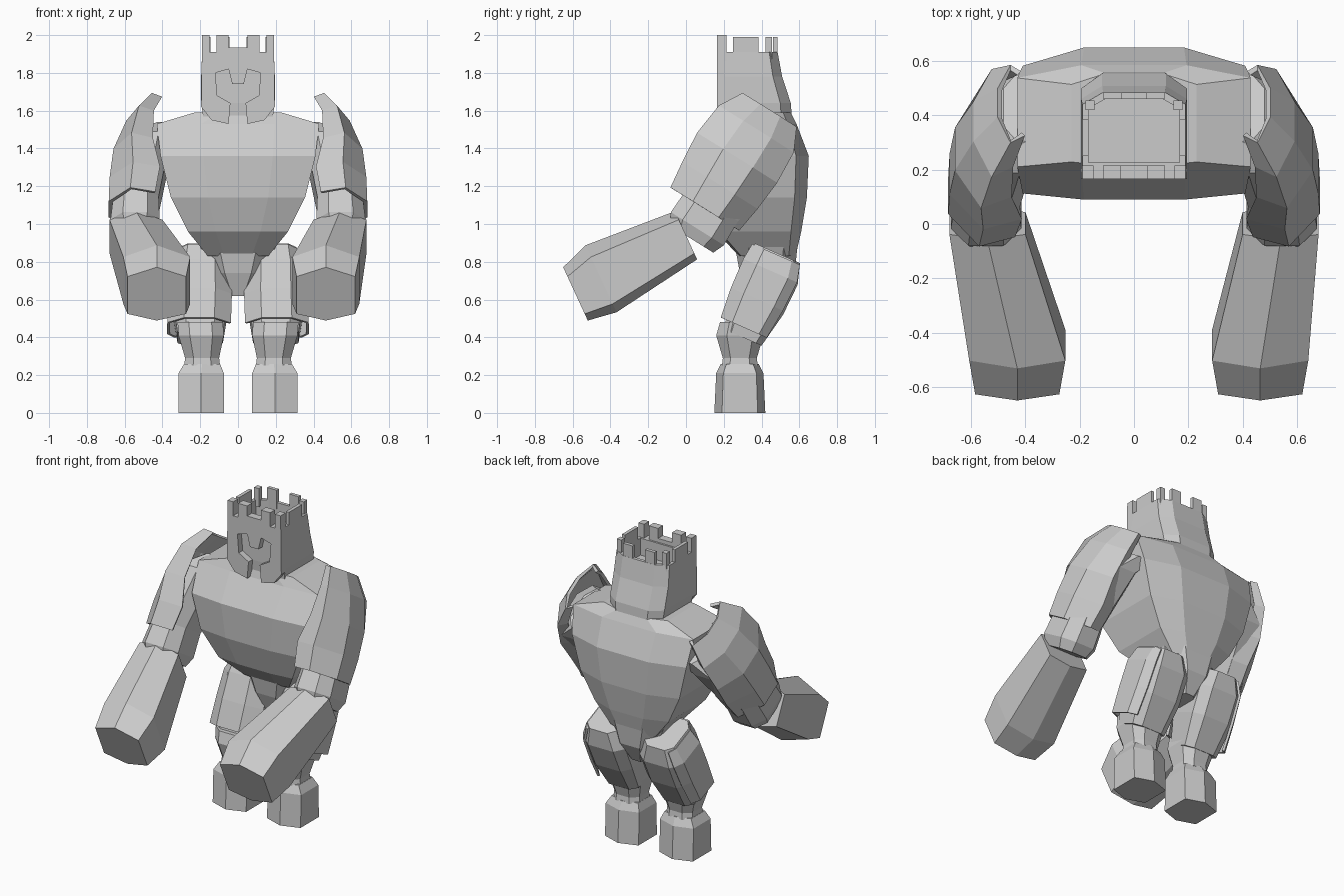
import bpy
import bmesh

if "Cube" in bpy.data.objects:
    bpy.data.objects.remove(bpy.data.objects["Cube"])

# One plain stone colour
stone = bpy.data.materials.new("stone_grey")
stone.use_nodes = True
stone_colour = (0.6, 0.6, 0.6, 1)
stone.diffuse_color = stone_colour
stone.node_tree.nodes["Principled BSDF"].inputs["Base Color"].default_value = stone_colour


def finish(name, bm):
    """Turn a bmesh into a flat-shaded stone object."""
    bmesh.ops.recalc_face_normals(bm, faces=bm.faces[:])
    mesh = bpy.data.meshes.new(name)
    bm.to_mesh(mesh)
    bm.free()
    mesh.materials.append(stone)
    part = bpy.data.objects.new(name, mesh)
    bpy.context.collection.objects.link(part)
    return part


def loft(name, profile, stations, forward, side=1, closed=True):
    """Skin a profile (across, forward) over stations (x, y, z, half width, half depth)."""
    bm = bmesh.new()
    forward_y, forward_z = forward
    rings = []
    for x, y, z, width, depth in stations:
        rings.append([bm.verts.new((side * (x + across * width),
                                    y + ahead * depth * forward_y,
                                    z + ahead * depth * forward_z))
                      for across, ahead in profile])
    count = len(profile)
    for lower, upper in zip(rings, rings[1:]):
        for i in range(count if closed else count - 1):
            j = (i + 1) % count
            bm.faces.new((lower[i], lower[j], upper[j], upper[i]))
    if closed:
        bm.faces.new(rings[0])
        bm.faces.new(rings[-1])
    return finish(name, bm)


def thicken(part, thickness):
    shell = part.modifiers.new("thickness", "SOLIDIFY")
    shell.thickness = thickness
    shell.offset = 0


def box(name, x_range, y_range, z_range):
    bm = bmesh.new()
    bmesh.ops.create_cube(bm, size=1)
    for vert in bm.verts:
        for axis, (low, high) in enumerate((x_range, y_range, z_range)):
            vert.co[axis] = low if vert.co[axis] < 0 else high
    return finish(name, bm)


def mirrored(half):
    """Complete a half profile across its first axis."""
    return half + [(-across, ahead) for across, ahead in reversed(half)]


FRONT = (-1, 0)
hexagon = [(0, 1), (1, 0.65), (1, -0.75), (0, -1), (-1, -0.75), (-1, 0.65)]
block = mirrored([(0.5, 1), (1, 0.55), (1, -0.55), (0.5, -1)])
thigh_profile = mirrored([(0.6, 1), (1, 0.6), (1, -0.7), (0.6, -1)])

# Barrel torso, tapering to the waist
chest_profile = mirrored([(0.45, 1), (1, 0.92), (1, -0.76), (0.45, -1)])
loft("torso", chest_profile, [
    (0, 0.43, 0.83, 0.16, 0.15),
    (0, 0.385, 0.96, 0.265, 0.225),
    (0, 0.37, 1.14, 0.355, 0.27),
    (0, 0.37, 1.36, 0.41, 0.28),
    (0, 0.39, 1.53, 0.43, 0.195),
    (0, 0.385, 1.59, 0.23, 0.17)], FRONT)

# Pelvis wedge between the legs
loft("pelvis", block, [
    (0, 0.42, 0.62, 0.06, 0.09),
    (0, 0.43, 0.74, 0.14, 0.145),
    (0, 0.425, 0.88, 0.2, 0.165)], FRONT)

# Hollow-topped helmet
helmet_profile = mirrored([(1, 1), (1, -0.68), (0.6, -1)])
loft("helmet", helmet_profile, [
    (0, 0.385, 1.57, 0.185, 0.175),
    (0, 0.38, 1.64, 0.195, 0.175),
    (0, 0.357, 1.78, 0.195, 0.152),
    (0, 0.345, 1.91, 0.19, 0.14),
    (0, 0.345, 1.91, 0.168, 0.118),
    (0, 0.345, 1.8, 0.168, 0.118)], FRONT)

# Face plate with crown teeth, eye openings and cheek guards
half_face = [(0.05, 1.935), (0.05, 2), (0.115, 2), (0.115, 1.91), (0.15, 1.91),
             (0.15, 2), (0.19, 2), (0.195, 1.62), (0.14, 1.55), (0.05, 1.53),
             (0.04, 1.64), (0.11, 1.68), (0.12, 1.8), (0.05, 1.82), (0.03, 1.74)]
bm = bmesh.new()
face = bm.faces.new([bm.verts.new((x, 0.165, z)) for x, z in mirrored(half_face)])
extruded = bmesh.ops.extrude_face_region(bm, geom=[face], use_keep_orig=True)
bmesh.ops.translate(bm, vec=(0, 0.05, 0),
                    verts=[v for v in extruded["geom"] if isinstance(v, bmesh.types.BMVert)])
bmesh.ops.triangulate(bm, faces=[f for f in bm.faces if len(f.verts) > 4])
finish("face_plate", bm)

# Parts that come in pairs
pauldron_profile = [(-0.6, -0.85), (0.1, -1), (1, -0.4), (1, 0.35), (0.1, 1), (-0.95, 0.8)]
thigh_plate_profile = [(0.8, -1), (1.05, -0.65), (1.05, 0.55), (0.5, 1.05), (-0.5, 1.05), (-1.05, 0.5)]
ARM = (-0.85, 0.53)
FOREARM = (-0.42, 0.91)
THIGH = (-0.91, 0.4)

# The right club swings in slightly further than the left
for side, label, club_x in ((1, "left", 0.465), (-1, "right", 0.43)):
    # Crown teeth along the side and back walls
    for tooth, x_range, y_range in (
            ("side", (0.168, 0.19), (0.25, 0.385)),
            ("corner", (0.145, 0.178), (0.42, 0.455)),
            ("back", (0.045, 0.113), (0.461, 0.484))):
        box(f"{label}_{tooth}_crown_tooth", sorted(side * x for x in x_range), y_range, (1.87, 1.99))

    # Upper arm and elbow
    loft(f"{label}_upper_arm", block, [
        (0.38, 0.43, 1.46, 0.1, 0.15),
        (0.48, 0.35, 1.39, 0.12, 0.19),
        (0.54, 0.14, 1.1, 0.12, 0.16),
        (0.545, 0.06, 0.975, 0.13, 0.165),
        (0.545, 0.03, 0.92, 0.105, 0.135)], ARM, side)

    # Curved shoulder armour
    pauldron = loft(f"{label}_pauldron", pauldron_profile, [
        (0.45, 0.44, 1.6, 0.045, 0.16),
        (0.515, 0.37, 1.5, 0.068, 0.225),
        (0.55, 0.27, 1.35, 0.1, 0.24),
        (0.54, 0.18, 1.205, 0.13, 0.225),
        (0.555, 0.1, 1.08, 0.12, 0.205)], ARM, side, closed=False)
    thicken(pauldron, 0.02)

    # Club-like forearm
    loft(f"{label}_forearm", hexagon, [
        (0.54, 0.0, 0.94, 0.14, 0.14),
        (club_x, -0.45, 0.71, 0.177, 0.195),
        (club_x, -0.585, 0.63, 0.155, 0.155)], FOREARM, side)

    # Thigh with its front armour
    loft(f"{label}_thigh", thigh_profile, [
        (0.205, 0.485, 0.845, 0.105, 0.13),
        (0.2, 0.45, 0.74, 0.15, 0.155),
        (0.2, 0.38, 0.58, 0.148, 0.148),
        (0.2, 0.3, 0.4, 0.12, 0.11)], THIGH, side)
    plate = loft(f"{label}_thigh_plate", thigh_plate_profile, [
        (0.215, 0.48, 0.835, 0.095, 0.13),
        (0.2, 0.45, 0.75, 0.148, 0.147),
        (0.2, 0.38, 0.6, 0.155, 0.142),
        (0.205, 0.31, 0.45, 0.155, 0.125)], THIGH, side, closed=False)
    thicken(plate, 0.015)

    # Knee, narrow ankle and blocky foot
    loft(f"{label}_lower_leg", block, [
        (0.2, 0.29, 0.48, 0.12, 0.11),
        (0.195, 0.285, 0.41, 0.12, 0.125),
        (0.19, 0.285, 0.29, 0.09, 0.09),
        (0.19, 0.285, 0.25, 0.095, 0.095)], FRONT, side)
    loft(f"{label}_foot", [(0, 1), (1, 0.7), (1, -0.7), (0, -1), (-1, -0.7), (-1, 0.7)], [
        (0.19, 0.285, 0.26, 0.095, 0.1),
        (0.195, 0.285, 0.21, 0.12, 0.125),
        (0.195, 0.285, 0, 0.12, 0.135)], FRONT, side)
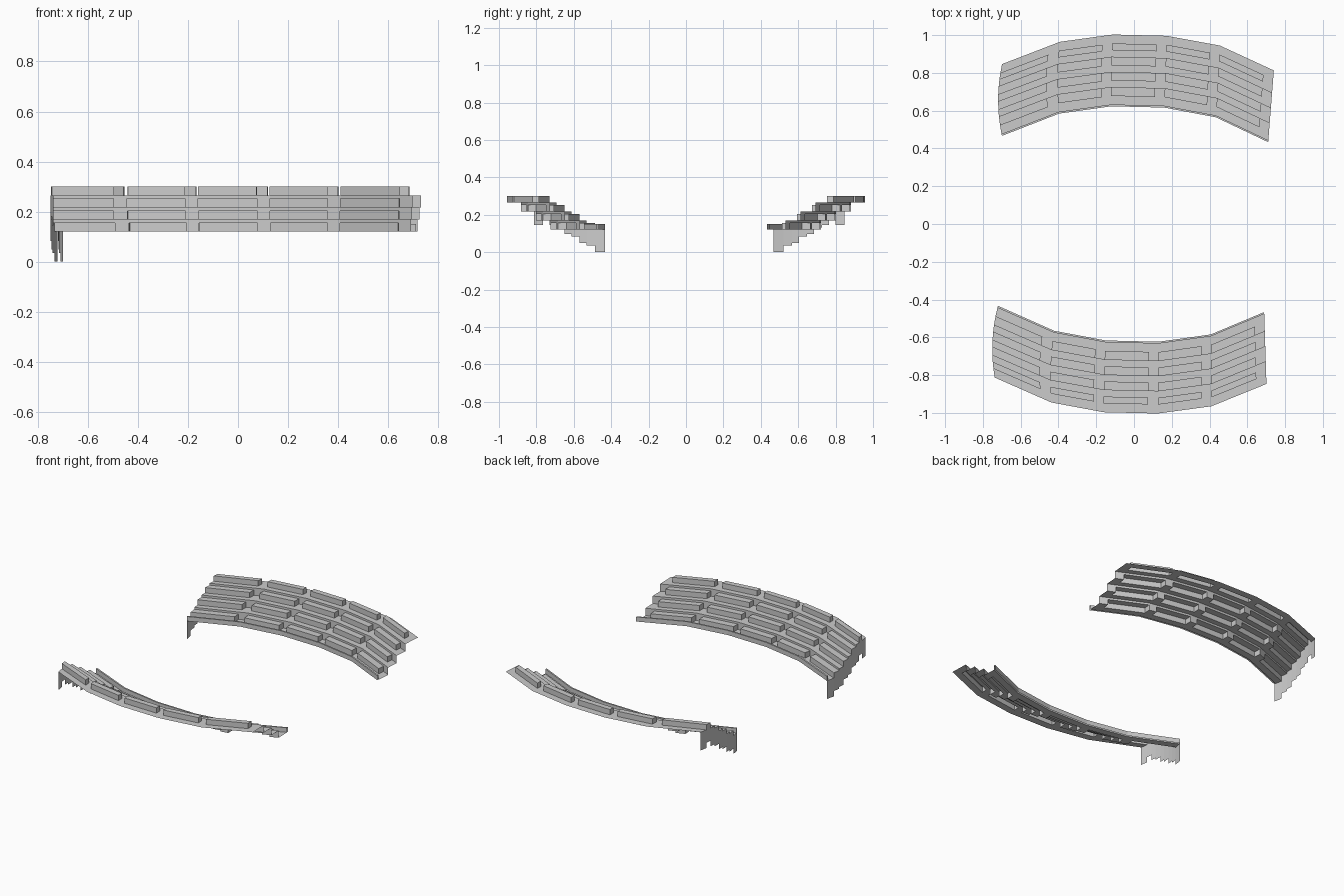
import bpy, math
from mathutils import Matrix, Vector

if "Cube" in bpy.data.objects:
    bpy.data.objects.remove(bpy.data.objects["Cube"])

# Plan kinks of one curved stand: x along the stand, y drop of the arc
KINKS = [(-0.71, -0.17), (-0.41, -0.045), (-0.135, 0.0),
         (0.145, 0.0), (0.42, -0.045), (0.70, -0.17)]
AISLE = 0.18                      # share of each bay used by its aisle
FLOORS = [0.12, 0.168, 0.217, 0.265]
ROWS = [(0.675, 0.72), (0.757, 0.80), (0.837, 0.88), (0.917, 0.953)]
INNER, OUTER, SEAT_H, LIP = 0.62, 1.0, 0.035, 0.15
TURN = Matrix.Rotation(math.radians(-1.35), 4, 'Z')


def place(station, r, z, side):
    """Point on the stand: station (x, drop), depth r, height z."""
    x, drop = station
    q = (r - INNER) / (OUTER - INNER)
    if x < 0:
        x *= 1 + 0.035 * (1 - ((q - 0.55) / 0.55) ** 2)
    else:
        x *= 1 + 0.03 * q
    return TURN @ Vector((x, side * (r + drop), z))


def make(name, quads):
    verts, faces, index = [], [], {}
    for quad in quads:
        face = []
        for p in quad:
            key = tuple(round(c, 5) for c in p)
            if key not in index:
                index[key] = len(verts)
                verts.append(p)
            face.append(index[key])
        faces.append(face)
    mesh = bpy.data.meshes.new(name)
    mesh.from_pydata(verts, [], faces)
    mesh.update()
    obj = bpy.data.objects.new(name, mesh)
    bpy.context.collection.objects.link(obj)
    return obj


def profile(seats):
    """Stepped section from the front lip to the back walkway."""
    pts = [(INNER, FLOORS[0]), (INNER, LIP), (INNER + 0.01, LIP), (INNER + 0.01, FLOORS[0])]
    for i, (r0, r1) in enumerate(ROWS):
        z, nxt = FLOORS[i], FLOORS[min(i + 1, 3)]
        top = z + SEAT_H if seats else z
        pts.append((r0, z))
        if seats:
            pts.append((r0, top))
        pts.append((r1, top))
        if nxt != top:
            pts.append((r1, nxt))
    return pts + [(OUTER, FLOORS[3])]


def lerp(a, b, t):
    return (a[0] + (b[0] - a[0]) * t, a[1] + (b[1] - a[1]) * t)


def build_stand(label, side):
    def quad(*pts):
        ps = [place(s, r, z, side) for s, r, z in pts]
        return ps if side > 0 else ps[::-1]

    # terrace: seating block then aisle in every bay
    quads = []
    for a, b in zip(KINKS, KINKS[1:]):
        cut = lerp(a, b, 1 - AISLE)
        for s, e, seats in ((a, cut, True), (cut, b, False)):
            pts = profile(seats)
            for (r0, z0), (r1, z1) in zip(pts, pts[1:]):
                quads.append(quad((s, r0, z0), (e, r0, z0), (e, r1, z1), (s, r1, z1)))
        # seat ends facing the aisles
        for s in (cut, b):
            if s is KINKS[-1]:
                continue
            for (r0, r1), z in zip(ROWS, FLOORS):
                flip = [(s, r0, z), (s, r1, z), (s, r1, z + SEAT_H), (s, r0, z + SEAT_H)]
                quads.append(quad(*(flip if s is cut else flip[::-1])))
    make(label + "_terrace", quads)

    # stepped curtain wall closing the left end
    pts, wall = profile(True), []
    west = KINKS[0]
    for (r0, z0), (r1, z1) in zip(pts, pts[1:]):
        if r1 > r0:
            low = (FLOORS[0] if z0 == LIP else z0) - 0.12
            wall.append(quad((west, r1, low), (west, r0, low), (west, r0, z0), (west, r1, z0)))
    make(label + "_end_wall", wall)


build_stand("back_stand", 1)
build_stand("front_stand", -1)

════════

WHAT THIS TASK INVOLVES:
Where the string "left" occurs in a line of the listing, copy the line.

TASK RESPONSE:
# The right club swings in slightly further than the left
for side, label, club_x in ((1, "left", 0.465), (-1, "right", 0.43)):
    # stepped curtain wall closing the left end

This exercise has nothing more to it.